### TASK DESCRIPTION
Within the entries below, find every line that has the string "objects", then copy it.

### Rendered images with source text
☆ ☆ ☆ ☆ ☆

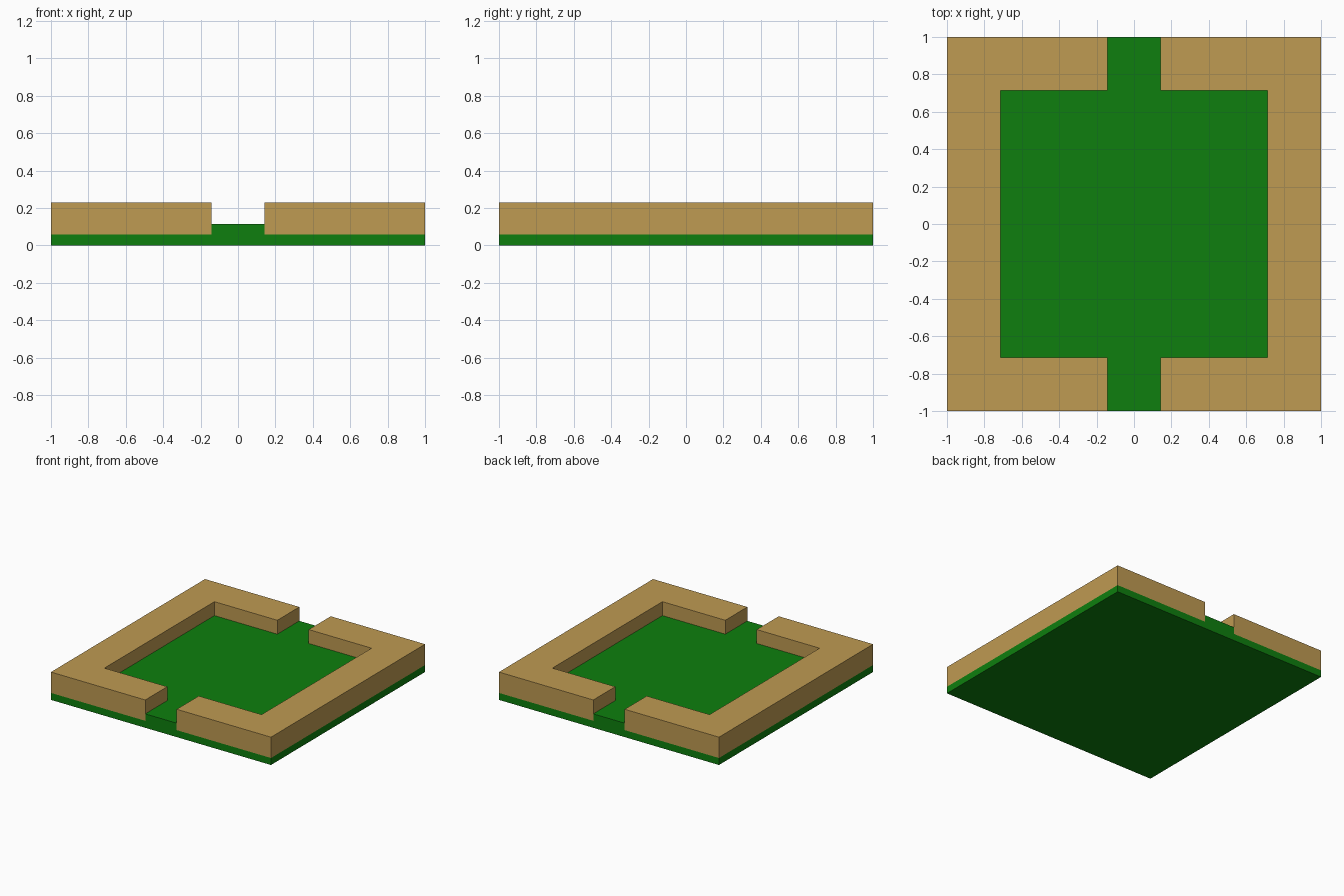
import bpy, bmesh

cube = bpy.data.objects.get("Cube")
if cube:
    bpy.data.objects.remove(cube, do_unlink=True)

U = 2 / 7            # wall thickness and gateway width
IN = 1 - U           # inner face of the walls
GAP = U / 2          # half width of the gateways
Z_SLAB, Z_LAWN, Z_TOP = 0.2 * U, 0.4 * U, 0.8 * U


def material(name, rgb):
    m = bpy.data.materials.new(name)
    m.use_nodes = True
    m.diffuse_color = (*rgb, 1)
    bsdf = next(n for n in m.node_tree.nodes if n.type == 'BSDF_PRINCIPLED')
    bsdf.inputs["Base Color"].default_value = (*rgb, 1)
    return m


def extruded(name, outline, z0, z1, mat):
    """Extrude a flat outline from z0 up to z1."""
    bm = bmesh.new()
    face = bm.faces.new([bm.verts.new((x, y, z0)) for x, y in outline])
    top = bmesh.ops.extrude_face_region(bm, geom=[face], use_keep_orig=True)
    verts = [g for g in top["geom"] if isinstance(g, bmesh.types.BMVert)]
    bmesh.ops.translate(bm, verts=verts, vec=(0, 0, z1 - z0))
    bmesh.ops.recalc_face_normals(bm, faces=bm.faces)
    mesh = bpy.data.meshes.new(name)
    bm.to_mesh(mesh)
    bm.free()
    mesh.materials.append(mat)
    obj = bpy.data.objects.new(name, mesh)
    bpy.context.collection.objects.link(obj)
    return obj


green = material("grass green", (0.0044, 0.212, 0.0044))
tan = material("sandy tan", (0.52, 0.325, 0.085))

# Ground slab under everything
extruded("ground_slab", [(-1, -1), (1, -1), (1, 1), (-1, 1)], 0, Z_SLAB, green)

# Raised lawn filling the courtyard and both gateways
half = [(GAP, -1), (GAP, -IN), (IN, -IN), (IN, IN), (GAP, IN), (GAP, 1)]
extruded("lawn", half + [(-x, y) for x, y in reversed(half)], Z_SLAB, Z_LAWN, green)

# Bracket-shaped walls on both sides, leaving a gateway front and back
bracket = half + [(1, 1), (1, -1)]
for side, s in (("left", 1), ("right", -1)):
    extruded(side + "_wall", [(s * x, y) for x, y in bracket], Z_SLAB, Z_TOP, tan)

☆ ☆ ☆ ☆ ☆

### WRITTEN RESPONSE
cube = bpy.data.objects.get("Cube")
    bpy.data.objects.remove(cube, do_unlink=True)
    obj = bpy.data.objects.new(name, mesh)
    bpy.context.collection.objects.link(obj)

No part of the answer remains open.